Posts tagged cliches

A Gumbo of Gumbos

September 6th, 2006

While checking for news on the Hungarian Bridge Naming Contest, I discovered that New Orleans and Budapest have even more in common than being subjected to ridiculous online polls.

It seems we’re both afflicted with tourists who butcher our cities’ names worst when they try to pronounce them most “accurately” (Boo-da-pesht is apparently the equivalent of N’Awlins), and journalists seem to find it exceptionally hard to write about either city without falling back on an arsenal of cliches, most of which revolve around foods beginning with the letter G.

Vandorlo of the Central Budapest Blog has dubbed such “semantic and cultural fudges” regarding Hungary goulash, so it only seems appropriate to call New Orleans and Louisiana chestnuts gumbo.

  • The number one gumbo is gumbo, of course. I don’t know whether Hungarian arts/music/culture etc. are ever referred to as “a goulash of xyz”, but I’ve grown a bit tired of hearing every mixture, aggregation, collection, or any other sort of group referred to as “a gumbo.” I realize there are plenty of local offenders, and it probably wouldn’t bother me as much if its use could be limited to people who know how to make a roux, or at the very least know what one is. And above all, no self-respecting Louisianan makes their gumbo toxic. Whatever foul soup it was that the Corps cooked up last year, gumbo it was not.
  • The hand-wringing “Should New Orleans be rebuilt?”: Forget about should. It was’t all gone to begin with, and it is being rebuilt. It isn’t going very quickly, but the reason for that is not that we’re waiting for the editorial staff at The Smallmindville Times to weigh in.
  • The Haves and the Have-Nots: The huge social and economic disparities in New Orleans are a very important topic, and I sincerely appreciate anyone who gives this topic a thoughtful, researched treatment. It’s not OK, however, to toss off a line or an allusion as if the whole story were The Looters versus Uptown Carnival Royalty — that does a disservice to the real issues of poverty and loss here.
  • New Orleans Music tributes that don’t include Hip Hop and/or Bounce: Full disclosure, I’m not a hip hop listener, and yes, plenty of the lyrics give me the creeps. But not liking it doesn’t make it OK to ignore the fact that it’s currently New Orleans’ most vital contribution to pop music. And besides, jazz was the vanguard of depravity once too. (Just picture: in a generation or two, pedantic aficionados hiding out in their basements with the entire ouevre of Cash Money Records on authentic period mp3 players, only pausing in their debates about the rise and fall of Master P to moan about the dangerous crap kids are listening to today.) Kelefa Sanneh at New York Times gets kudos for calling attention to the neglect of New Orleans hip hop, despite using the term “Gangsta Gumbo” in the title.
  • Stock photos/footage of Bourbon Street: I get all Uptown and pretend that it isn’t or shouldn’t be a part of the city, but it’s really not very representative unless it’s a tourism-specific topic.
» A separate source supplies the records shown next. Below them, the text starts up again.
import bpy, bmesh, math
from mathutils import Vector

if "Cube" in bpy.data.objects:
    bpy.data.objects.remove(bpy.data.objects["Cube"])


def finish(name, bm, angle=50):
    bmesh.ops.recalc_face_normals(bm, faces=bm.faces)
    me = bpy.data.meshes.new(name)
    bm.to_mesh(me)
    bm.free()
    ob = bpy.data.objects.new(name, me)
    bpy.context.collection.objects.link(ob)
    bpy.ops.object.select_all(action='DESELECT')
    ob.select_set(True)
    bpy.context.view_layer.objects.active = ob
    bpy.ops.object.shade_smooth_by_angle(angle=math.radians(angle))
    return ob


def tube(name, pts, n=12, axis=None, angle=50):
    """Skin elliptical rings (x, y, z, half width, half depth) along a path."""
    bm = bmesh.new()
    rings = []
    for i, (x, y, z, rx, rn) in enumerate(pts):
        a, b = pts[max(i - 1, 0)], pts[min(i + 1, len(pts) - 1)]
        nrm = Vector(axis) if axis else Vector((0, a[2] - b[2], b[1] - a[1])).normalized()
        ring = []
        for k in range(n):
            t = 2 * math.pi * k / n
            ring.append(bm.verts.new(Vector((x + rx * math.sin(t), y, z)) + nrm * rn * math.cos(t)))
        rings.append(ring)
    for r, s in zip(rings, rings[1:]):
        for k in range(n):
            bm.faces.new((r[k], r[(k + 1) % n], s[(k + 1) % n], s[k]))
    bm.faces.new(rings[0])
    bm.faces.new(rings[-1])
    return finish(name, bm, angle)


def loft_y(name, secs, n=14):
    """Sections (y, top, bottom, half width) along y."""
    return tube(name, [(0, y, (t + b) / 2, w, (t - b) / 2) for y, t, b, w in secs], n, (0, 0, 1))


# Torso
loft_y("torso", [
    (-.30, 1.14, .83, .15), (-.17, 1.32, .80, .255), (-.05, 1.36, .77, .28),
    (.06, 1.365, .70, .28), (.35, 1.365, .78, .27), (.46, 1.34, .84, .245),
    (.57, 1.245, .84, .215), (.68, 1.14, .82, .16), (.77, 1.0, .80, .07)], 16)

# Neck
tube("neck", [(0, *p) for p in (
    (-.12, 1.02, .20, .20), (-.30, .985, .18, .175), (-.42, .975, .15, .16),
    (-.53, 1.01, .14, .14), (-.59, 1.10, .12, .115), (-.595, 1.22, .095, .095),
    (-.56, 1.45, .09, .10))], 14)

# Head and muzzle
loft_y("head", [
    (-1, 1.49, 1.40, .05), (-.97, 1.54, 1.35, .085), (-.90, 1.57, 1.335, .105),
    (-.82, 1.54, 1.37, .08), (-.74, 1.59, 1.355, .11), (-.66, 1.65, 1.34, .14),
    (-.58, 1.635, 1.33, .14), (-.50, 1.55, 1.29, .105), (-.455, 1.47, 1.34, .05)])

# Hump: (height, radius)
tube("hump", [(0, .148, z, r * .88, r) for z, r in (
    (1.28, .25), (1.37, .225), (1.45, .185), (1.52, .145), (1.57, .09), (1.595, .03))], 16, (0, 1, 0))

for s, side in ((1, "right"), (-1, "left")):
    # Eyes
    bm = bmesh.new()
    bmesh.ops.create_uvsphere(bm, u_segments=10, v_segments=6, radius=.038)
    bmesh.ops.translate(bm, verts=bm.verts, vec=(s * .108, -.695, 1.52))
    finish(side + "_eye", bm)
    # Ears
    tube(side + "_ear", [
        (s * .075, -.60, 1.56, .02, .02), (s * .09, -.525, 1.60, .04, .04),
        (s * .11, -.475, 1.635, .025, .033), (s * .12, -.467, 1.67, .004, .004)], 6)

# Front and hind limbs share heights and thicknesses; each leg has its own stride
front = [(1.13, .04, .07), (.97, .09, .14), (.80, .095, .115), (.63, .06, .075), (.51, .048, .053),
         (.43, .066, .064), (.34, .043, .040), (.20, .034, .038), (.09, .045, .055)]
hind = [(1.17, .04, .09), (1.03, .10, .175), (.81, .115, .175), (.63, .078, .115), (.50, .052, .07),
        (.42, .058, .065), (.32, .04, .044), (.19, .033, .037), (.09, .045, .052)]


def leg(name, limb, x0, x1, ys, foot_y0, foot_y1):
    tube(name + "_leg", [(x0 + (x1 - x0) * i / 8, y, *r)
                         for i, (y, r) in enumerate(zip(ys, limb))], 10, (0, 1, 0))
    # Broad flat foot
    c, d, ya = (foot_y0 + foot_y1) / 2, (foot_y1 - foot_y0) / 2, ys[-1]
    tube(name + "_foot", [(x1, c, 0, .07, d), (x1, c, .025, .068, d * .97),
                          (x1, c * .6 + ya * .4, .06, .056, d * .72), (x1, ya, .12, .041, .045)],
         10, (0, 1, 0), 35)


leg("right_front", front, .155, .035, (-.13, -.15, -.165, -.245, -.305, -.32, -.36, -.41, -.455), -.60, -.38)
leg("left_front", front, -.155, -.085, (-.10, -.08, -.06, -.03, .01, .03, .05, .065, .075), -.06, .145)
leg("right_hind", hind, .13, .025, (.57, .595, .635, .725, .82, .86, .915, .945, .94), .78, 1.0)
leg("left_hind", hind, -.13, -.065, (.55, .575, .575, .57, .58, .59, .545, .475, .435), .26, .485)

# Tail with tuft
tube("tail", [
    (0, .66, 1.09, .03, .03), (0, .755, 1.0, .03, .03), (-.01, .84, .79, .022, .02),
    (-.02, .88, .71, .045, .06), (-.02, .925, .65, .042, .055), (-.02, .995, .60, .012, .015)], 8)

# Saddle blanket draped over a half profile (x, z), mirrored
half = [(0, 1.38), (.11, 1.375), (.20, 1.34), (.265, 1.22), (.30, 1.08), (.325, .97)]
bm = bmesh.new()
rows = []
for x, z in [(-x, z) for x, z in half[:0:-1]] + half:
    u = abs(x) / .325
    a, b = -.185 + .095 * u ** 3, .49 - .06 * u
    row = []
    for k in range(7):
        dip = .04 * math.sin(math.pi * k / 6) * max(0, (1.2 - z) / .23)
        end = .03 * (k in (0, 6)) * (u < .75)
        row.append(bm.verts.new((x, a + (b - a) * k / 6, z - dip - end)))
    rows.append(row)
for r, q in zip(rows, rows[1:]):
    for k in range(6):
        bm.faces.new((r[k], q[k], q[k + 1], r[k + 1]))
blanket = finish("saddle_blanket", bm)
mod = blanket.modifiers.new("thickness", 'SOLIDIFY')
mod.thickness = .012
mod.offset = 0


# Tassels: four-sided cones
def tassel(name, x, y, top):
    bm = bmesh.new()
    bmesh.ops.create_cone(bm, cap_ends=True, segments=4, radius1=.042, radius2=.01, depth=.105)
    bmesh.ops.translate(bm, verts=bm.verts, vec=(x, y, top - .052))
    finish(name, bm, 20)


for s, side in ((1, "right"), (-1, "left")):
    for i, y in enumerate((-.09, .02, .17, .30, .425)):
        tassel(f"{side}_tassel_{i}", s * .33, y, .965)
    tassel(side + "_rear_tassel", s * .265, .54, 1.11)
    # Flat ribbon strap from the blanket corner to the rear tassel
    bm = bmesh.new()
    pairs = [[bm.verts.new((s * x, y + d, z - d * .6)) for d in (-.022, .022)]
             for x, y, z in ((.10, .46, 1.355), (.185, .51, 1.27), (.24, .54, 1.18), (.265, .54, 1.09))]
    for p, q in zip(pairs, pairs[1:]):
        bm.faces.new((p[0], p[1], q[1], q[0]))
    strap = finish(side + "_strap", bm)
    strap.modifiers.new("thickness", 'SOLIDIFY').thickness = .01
And do you really want your editor to know that’s all you did while you were here?
  • So there’s a few that have tended to particularly irk me. I’m still trying to catch up on my Katrina Anniversary media, but so far most of what I’ve seen hasn’t been too outrageous with cliches, although sometimes I’m bemused by the perspectives.